Healy, B., Huynh, S., Mullane, N., O'Brian, S., Iverson, C., Stephen, R., Parker, C., Fanning, S. 2009. Microarray-based Comparative Genomic Indexing of the Cronobacter genus (Enterobacter sakazakii). International Journal of Food Microbiology. 136:159-64
Fagerquist, C.K., Garbus, B.R., Miller, W.G., Williams, K.E., Yee, E., Bates, A.H., Boyle, S., Harden, L.A., Cooley, M.B., Mandrell, R.E. 2010. Rapid Identification of Protein Biomarkers of E. coli O157:H7 by MALDI-TOF-TOF Mass Spectrometry and Top-Down Proteomics. Analytical Chemistry. 82:2717-2725.
Fagerquist, C.K., Garbus, B., Williams, K., Bates, A.H., Harden, L.A. 2010. Covalent attachment and dissociative loss of sinapinic acid to/from cysteine-containing proteins from bacterial cell lysates analyzed by MALDI-TOF-TOF mass spectrometry. Journal of American Society for Mass Spectrometry. 21,819-832.
Gaasbeek, E.J., Wagenaar, J.A., Guilhabert, M., Van Putten, J.P., Parker, C., Vanderwal, F.J. 2010. Nucleases Encoded by Integrated Elements CJIE2 and CJIE4 Inhibit Natural Transformation of Campylobacter jejuni. Journal of Bacteriology. 192:936-941.
Haff, R.P., Quinones, B., Swimley, M.S., Toyofuku, N. 2010. Automatic image analysis and spot classification for detection of pathogenic Escherichia coli on glass slide DNA microarrays. Computers and Electronics in Agriculture. 71(2):163-169.
Miller, W.G., Wesley, I.V., On, S., Houf, K., Megraud, F., Wang, G., Yee, E., Srijan, A., Mason, C. 2009. First multilocus sequence typing scheme for Arcobacter spp.. BMC Microbiology. doi:10.1186/1471-2180-9-196
Parker, C., Huynh, S., Quinones, B., Harris, L., Mandrell,2010 R.E. Comparative genotypes of Salmonella enterica serovar Enteritidis Phage type 30 and 9c strains isolated from three outbreaks associated with raw almonds. Applied and Environmental Microbiology. 76: 3723-3731
Wilson, M.K., Lane, A.B., Law, B.F., Miller, W.G., Joens, L.A., Konkel, M.E., White, B.A. 2009. Analysis of the Pan Genome of Campylobacter jejuni Isolates Recovered from Poultry by Pulse-Field Gel Electrophoreis, MLST and rep-PCR Reveals Different Discriminatory Capabilities. Microbial Ecology. DOI 10, 1007/s00248-009-9571-3

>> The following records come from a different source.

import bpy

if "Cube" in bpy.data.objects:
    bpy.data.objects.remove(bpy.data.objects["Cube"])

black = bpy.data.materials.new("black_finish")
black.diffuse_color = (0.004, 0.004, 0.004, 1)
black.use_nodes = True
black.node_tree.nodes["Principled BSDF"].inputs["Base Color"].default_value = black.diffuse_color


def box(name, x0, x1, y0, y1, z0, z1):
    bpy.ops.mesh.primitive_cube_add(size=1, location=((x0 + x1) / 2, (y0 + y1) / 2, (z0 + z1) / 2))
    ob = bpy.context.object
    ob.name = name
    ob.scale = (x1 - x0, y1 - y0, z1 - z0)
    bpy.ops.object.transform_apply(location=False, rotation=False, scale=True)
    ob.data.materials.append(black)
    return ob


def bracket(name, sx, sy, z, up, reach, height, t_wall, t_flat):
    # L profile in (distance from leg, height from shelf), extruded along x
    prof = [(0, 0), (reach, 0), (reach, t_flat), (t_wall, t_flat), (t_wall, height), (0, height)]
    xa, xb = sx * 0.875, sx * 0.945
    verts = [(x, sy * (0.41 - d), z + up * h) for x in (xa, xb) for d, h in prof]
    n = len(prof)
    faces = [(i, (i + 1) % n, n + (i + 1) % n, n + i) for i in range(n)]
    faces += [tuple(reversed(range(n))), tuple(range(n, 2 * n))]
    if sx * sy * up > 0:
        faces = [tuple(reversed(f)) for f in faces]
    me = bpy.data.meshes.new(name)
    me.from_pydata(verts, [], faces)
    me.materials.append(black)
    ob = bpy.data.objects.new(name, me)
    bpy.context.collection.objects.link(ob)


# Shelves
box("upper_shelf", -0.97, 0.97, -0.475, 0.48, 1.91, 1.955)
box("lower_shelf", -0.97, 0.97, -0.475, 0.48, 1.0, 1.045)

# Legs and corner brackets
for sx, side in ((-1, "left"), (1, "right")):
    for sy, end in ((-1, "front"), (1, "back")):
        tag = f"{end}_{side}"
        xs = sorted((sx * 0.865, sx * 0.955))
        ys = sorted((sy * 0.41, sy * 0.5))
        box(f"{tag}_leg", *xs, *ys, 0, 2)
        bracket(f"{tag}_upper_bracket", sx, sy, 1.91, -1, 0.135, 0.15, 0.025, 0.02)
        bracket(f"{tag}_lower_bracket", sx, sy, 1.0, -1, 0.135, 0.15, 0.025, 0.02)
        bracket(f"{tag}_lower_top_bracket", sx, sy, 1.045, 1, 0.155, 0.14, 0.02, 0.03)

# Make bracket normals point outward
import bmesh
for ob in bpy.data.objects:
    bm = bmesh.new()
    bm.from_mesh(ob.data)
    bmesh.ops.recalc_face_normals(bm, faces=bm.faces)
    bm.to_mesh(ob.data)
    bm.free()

Wesley, I.V., Miller, W.G. 2010. Arcobacter: An Opportunistic Human Foodborne Pathogen? In: Scheld, W.M., Grayson, M.L., Hughes, J.M., editors. Emerging Infections 9. Washington, DC: American Society of Microbiology Press. p. 185-211.

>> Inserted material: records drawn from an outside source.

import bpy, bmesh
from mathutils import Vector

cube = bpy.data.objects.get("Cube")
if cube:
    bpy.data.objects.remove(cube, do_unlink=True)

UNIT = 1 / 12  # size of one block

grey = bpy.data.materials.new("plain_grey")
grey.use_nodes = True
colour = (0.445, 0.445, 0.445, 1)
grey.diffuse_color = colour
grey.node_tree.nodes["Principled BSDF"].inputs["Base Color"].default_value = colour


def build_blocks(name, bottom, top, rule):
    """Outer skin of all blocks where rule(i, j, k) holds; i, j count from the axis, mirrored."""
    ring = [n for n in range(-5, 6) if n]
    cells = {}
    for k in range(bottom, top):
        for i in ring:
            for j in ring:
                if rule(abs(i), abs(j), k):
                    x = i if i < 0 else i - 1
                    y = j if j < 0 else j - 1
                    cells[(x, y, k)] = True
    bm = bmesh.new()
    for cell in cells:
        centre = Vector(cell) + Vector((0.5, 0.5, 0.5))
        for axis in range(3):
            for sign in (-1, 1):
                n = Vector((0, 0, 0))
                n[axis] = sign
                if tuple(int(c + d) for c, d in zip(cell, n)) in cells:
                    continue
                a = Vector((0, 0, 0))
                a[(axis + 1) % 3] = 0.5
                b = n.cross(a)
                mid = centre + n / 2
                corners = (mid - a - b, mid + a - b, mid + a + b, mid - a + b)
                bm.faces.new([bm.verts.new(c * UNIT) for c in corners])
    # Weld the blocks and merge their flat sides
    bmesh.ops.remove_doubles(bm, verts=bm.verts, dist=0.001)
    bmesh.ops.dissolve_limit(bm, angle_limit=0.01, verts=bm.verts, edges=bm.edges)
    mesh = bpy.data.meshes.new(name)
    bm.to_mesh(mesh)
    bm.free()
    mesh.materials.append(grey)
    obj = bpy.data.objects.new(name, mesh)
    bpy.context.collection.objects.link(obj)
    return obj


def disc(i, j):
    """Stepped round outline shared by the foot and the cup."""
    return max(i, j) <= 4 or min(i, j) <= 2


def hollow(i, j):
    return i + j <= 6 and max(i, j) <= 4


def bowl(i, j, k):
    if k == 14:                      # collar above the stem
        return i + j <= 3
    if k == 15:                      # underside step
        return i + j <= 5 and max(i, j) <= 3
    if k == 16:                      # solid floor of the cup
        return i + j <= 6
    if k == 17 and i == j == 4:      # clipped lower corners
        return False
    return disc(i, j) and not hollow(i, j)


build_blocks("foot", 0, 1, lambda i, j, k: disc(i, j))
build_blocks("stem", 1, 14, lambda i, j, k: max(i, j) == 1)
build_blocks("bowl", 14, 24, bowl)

Wosten, M.M., Van Dijk, L., Parker, C., Guilhabert, M.R., Van Der Meer-Jannsen, Y.P., Wagenaar, J., Van Putten, J.P. 2010. Growth phase-dependent activation of the DccRS regulon of Campylobacter jejuni. Journal of Bacteriology. 192:2729-2736

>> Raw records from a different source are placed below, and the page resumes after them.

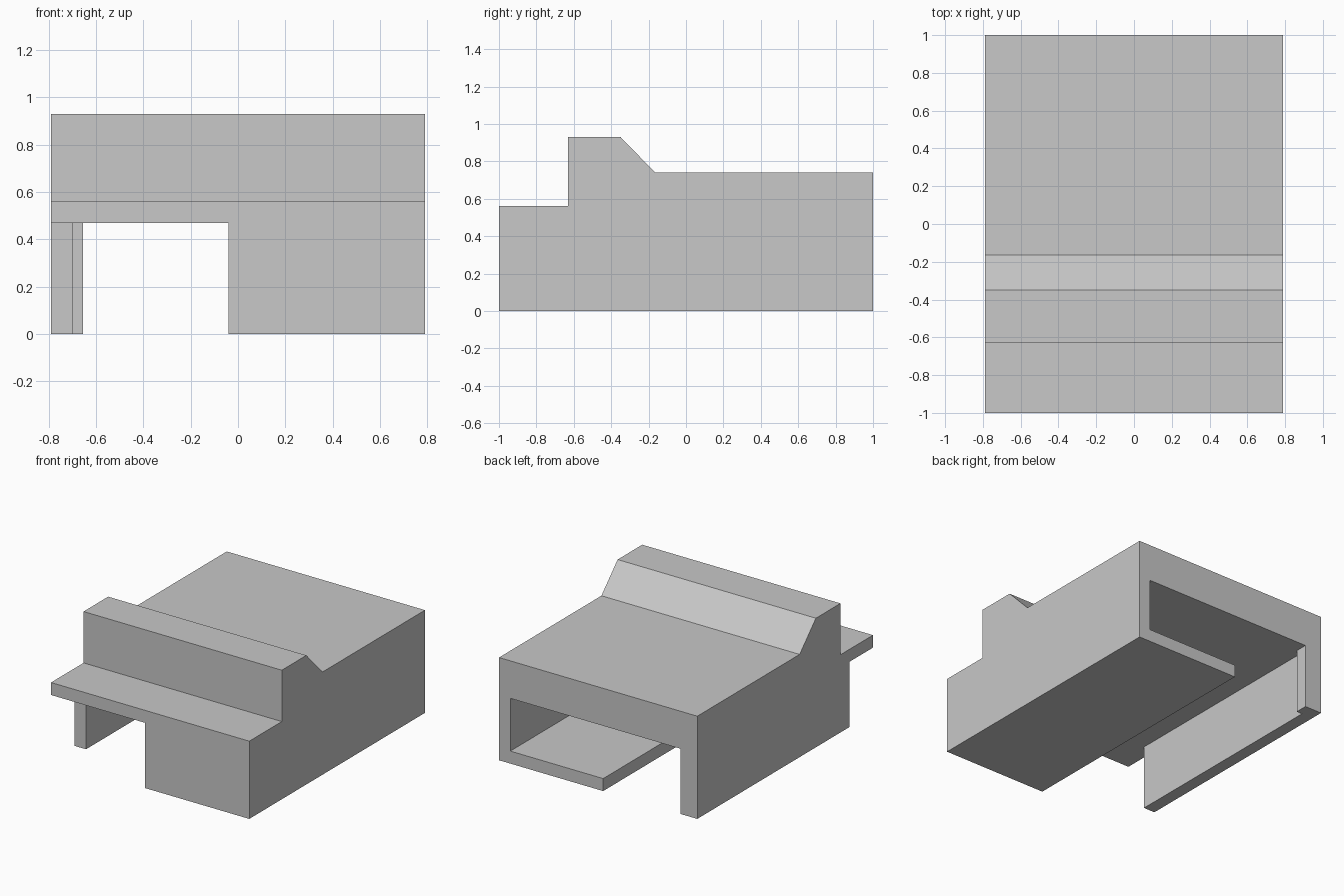
import bpy

cube = bpy.data.objects.get("Cube")
if cube:
    bpy.data.objects.remove(cube, do_unlink=True)

grey = bpy.data.materials.new("plain_grey")
grey.use_nodes = True
colour = (0.58, 0.58, 0.58, 1)
grey.diffuse_color = colour
grey.node_tree.nodes["Principled BSDF"].inputs["Base Color"].default_value = colour


def extrude_x(name, outline, x0, x1):
    """Closed prism from a (y, z) outline running anticlockwise seen from +x."""
    n = len(outline)
    verts = [(x, y, z) for x in (x0, x1) for y, z in outline]
    faces = [tuple(reversed(range(n))), tuple(range(n, 2 * n))]
    faces += [(i, (i + 1) % n, (i + 1) % n + n, i + n) for i in range(n)]
    mesh = bpy.data.meshes.new(name)
    mesh.from_pydata(verts, [], faces)
    mesh.materials.append(grey)
    obj = bpy.data.objects.new(name, mesh)
    bpy.context.collection.objects.link(obj)
    return obj


def cut_box(target, name, x, y, z):
    """Subtract a box given by its ranges."""
    outline = [(y[0], z[0]), (y[1], z[0]), (y[1], z[1]), (y[0], z[1])]
    cutter = extrude_x(name, outline, *x)
    cutter.hide_render = True
    mod = target.modifiers.new(name, 'BOOLEAN')
    mod.operation = 'DIFFERENCE'
    mod.solver = 'EXACT'
    mod.object = cutter
    bpy.context.view_layer.objects.active = target
    bpy.ops.object.modifier_apply(modifier=mod.name)
    bpy.data.objects.remove(cutter, do_unlink=True)


WALL = 0.09       # shell thickness
SIDE = 0.79       # half width
CEILING = 0.47    # underside of the roof
FLOOR_EDGE = -0.04
POST_EDGE = -0.655
inner = SIDE - WALL
back = 1 - WALL

# Stepped body: front ledge, raised ridge with a sloping back, flat roof
profile = [(-1, 0), (1, 0), (1, 0.74), (-0.165, 0.74),
           (-0.35, 0.93), (-0.63, 0.93), (-0.63, 0.56), (-1, 0.56)]
housing = extrude_x("housing", profile, -SIDE, SIDE)

# Hollow room above the floor plate
cut_box(housing, "room", (-inner, inner), (-back, back), (WALL, CEILING))
# Wide opening through the back wall
cut_box(housing, "back_opening", (POST_EDGE, inner), (back - 0.1, 1.1), (WALL, CEILING))
# Open channel beside the floor plate, from front to back wall
cut_box(housing, "channel", (-inner, FLOOR_EDGE), (-1.1, back), (-0.1, CEILING))
# Channel exit beside the back post
cut_box(housing, "channel_exit", (POST_EDGE, FLOOR_EDGE), (back - 0.1, 1.1), (-0.1, CEILING))
# Front of the thin side wall set back under the ledge
cut_box(housing, "wall_setback", (-SIDE - 0.1, FLOOR_EDGE), (-1.1, -0.73), (-0.1, CEILING))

Du, W., Olsen, C.W., Avena-Bustillos, R.D., Mc Hugh, T.H., Levin, C.E., Mandrell, R.E., Friedman, M. 2009. Antibacterial Effects of Allspice, Garlic, and Oregano Essential Oils in Tomato Films Determined by Overlay and Vapor-Phase Methods. Journal of Food Science. 74(7):M390-M397.
Munyaneza, J.E., Sengoda, V.G., Crosslin, J., De La Rosa-Lozano, G., Sanchez, A. 2009. First Report of Candidatus Liberibacter psyllaurous in Potato Tubers with Zebra Chip Disease in Mexico. Plant Disease. 93:552.